■ TASK DIRECTIONS ■
Scan the records for the string "data" and copy every line that holds it.

■ RECORDED INFORMATION ■
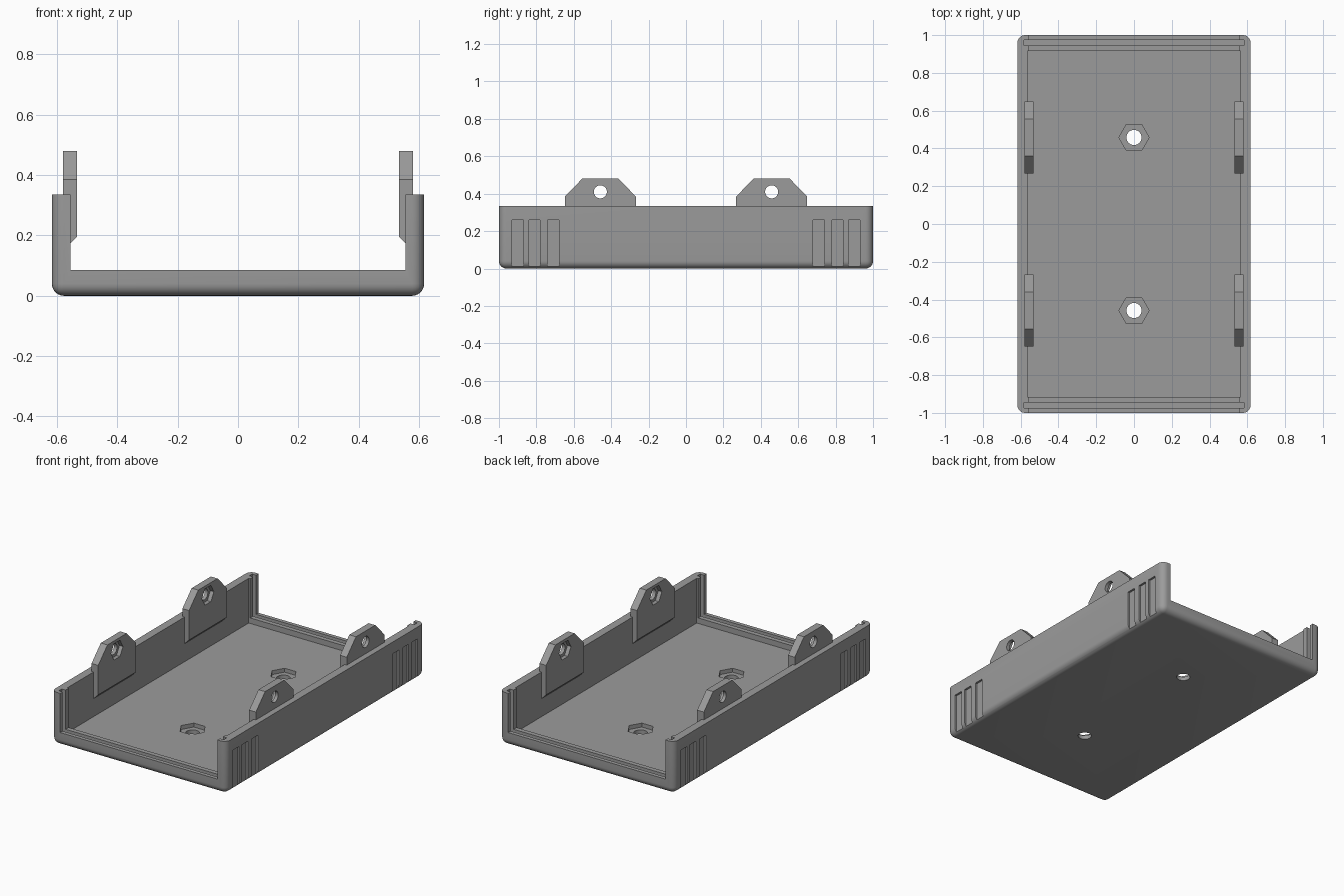
import bpy, bmesh, math
from mathutils import Matrix

if "Cube" in bpy.data.objects:
    bpy.data.objects.remove(bpy.data.objects["Cube"])

grey = bpy.data.materials.new("plain grey")
grey.diffuse_color = (0.33, 0.33, 0.33, 1)
grey.use_nodes = True
grey.node_tree.nodes["Principled BSDF"].inputs["Base Color"].default_value = grey.diffuse_color


def make_object(name, bm):
    bmesh.ops.recalc_face_normals(bm, faces=bm.faces)
    mesh = bpy.data.meshes.new(name)
    bm.to_mesh(mesh)
    bm.free()
    mesh.materials.append(grey)
    obj = bpy.data.objects.new(name, mesh)
    bpy.context.collection.objects.link(obj)
    return obj


def box_bm(x0, x1, y0, y1, z0, z1):
    bm = bmesh.new()
    m = Matrix.Translation(((x0 + x1) / 2, (y0 + y1) / 2, (z0 + z1) / 2)) @ \
        Matrix.Diagonal((x1 - x0, y1 - y0, z1 - z0, 1))
    bmesh.ops.create_cube(bm, size=1, matrix=m)
    return bm


def box(*dims):
    return make_object("cutter", box_bm(*dims))


def prism(sides, radius, depth, centre, along_x=False):
    bm = bmesh.new()
    m = Matrix.Translation(centre)
    if along_x:
        m = m @ Matrix.Rotation(math.pi / 2, 4, 'Y')
    bmesh.ops.create_cone(bm, cap_ends=True, segments=sides, radius1=radius,
                          radius2=radius, depth=depth, matrix=m)
    return make_object("cutter", bm)


def hex_z(radius, depth, centre):
    obj = prism(6, radius, depth, (0, 0, 0))
    obj.data.transform(Matrix.Translation(centre) @ Matrix.Rotation(math.pi / 6, 4, 'Z'))
    return obj


def cut(obj, cutters):
    for c in cutters:
        mod = obj.modifiers.new("cut", 'BOOLEAN')
        mod.operation, mod.solver, mod.object = 'DIFFERENCE', 'EXACT', c
    bpy.context.view_layer.update()
    dg = bpy.context.evaluated_depsgraph_get()
    mesh = bpy.data.meshes.new_from_object(obj.evaluated_get(dg))
    obj.modifiers.clear()
    obj.data = mesh
    for c in cutters:
        bpy.data.objects.remove(c)


def smooth(obj):
    bpy.ops.object.select_all(action='DESELECT')
    obj.select_set(True)
    bpy.context.view_layer.objects.active = obj
    bpy.ops.object.shade_smooth_by_angle(angle=math.radians(30))


W, H, HOLE_Y = 0.617, 0.335, 0.458

# Tray shell: a block with rounded bottom and corner edges
bm = box_bm(-W, W, -1, 1, 0, H)
edges = [e for e in bm.edges if not all(v.co.z > H - 0.01 for v in e.verts)]
bmesh.ops.bevel(bm, geom=edges, offset=0.04, segments=6, profile=0.5, affect='EDGES')
tray = make_object("tray", bm)

# Cavity and the open ends above the low lips
cutters = [box(-0.565, 0.565, -0.915, 0.915, 0.05, 0.6),
           box(-0.555, 0.555, -1.2, 1.2, 0.085, 0.6)]
for s in (-1, 1):
    # End panel slot
    y0, y1 = sorted((s * 0.945, s * 0.975))
    cutters.append(box(-0.582, 0.582, y0, y1, 0.06, 0.6))
    # Floor nut recess and screw hole
    cutters.append(hex_z(0.08, 0.1, (0, s * HOLE_Y, 0.075)))
    cutters.append(prism(32, 0.04, 0.3, (0, s * HOLE_Y, 0)))
    # Finger grip grooves at each corner
    for sx in (-1, 1):
        for gy in (0.71, 0.81, 0.90):
            x0, x1 = sorted((sx * (W - 0.013), sx * 0.7))
            cutters.append(box(x0, x1, s * gy - 0.03, s * gy + 0.03, -0.1, 0.26))
cut(tray, cutters)
smooth(tray)

# Screw tabs on the inner side walls
profile = [(-0.19, 0.15), (0.19, 0.15), (0.19, 0.385), (0.097, 0.48),
           (-0.097, 0.48), (-0.19, 0.385)]
for sx, side in ((-1, "left"), (1, "right")):
    for sy, end in ((-1, "front"), (1, "back")):
        yc = sy * HOLE_Y
        bm = bmesh.new()
        inner, outer = sx * 0.533, sx * 0.58
        # The inner bottom edge is raised to give a sloped foot
        a = [bm.verts.new((inner, yc + y, z + (0.047 if z < 0.2 else 0))) for y, z in profile]
        b = [bm.verts.new((outer, yc + y, z)) for y, z in profile]
        bm.faces.new(a)
        bm.faces.new(b)
        for i in range(6):
            j = (i + 1) % 6
            bm.faces.new((a[i], a[j], b[j], b[i]))
        tab = make_object(f"{side}_{end}_tab", bm)
        cut(tab, [prism(6, 0.06, 0.05, (inner, yc, 0.41), True),
                  prism(32, 0.035, 0.3, (inner, yc, 0.41), True)])
        smooth(tab)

■ PROBLEM SOLUTION ■
if "Cube" in bpy.data.objects:
    bpy.data.objects.remove(bpy.data.objects["Cube"])
grey = bpy.data.materials.new("plain grey")
    mesh = bpy.data.meshes.new(name)
    obj = bpy.data.objects.new(name, mesh)
    obj.data.transform(Matrix.Translation(centre) @ Matrix.Rotation(math.pi / 6, 4, 'Z'))
    mesh = bpy.data.meshes.new_from_object(obj.evaluated_get(dg))
    obj.data = mesh
        bpy.data.objects.remove(c)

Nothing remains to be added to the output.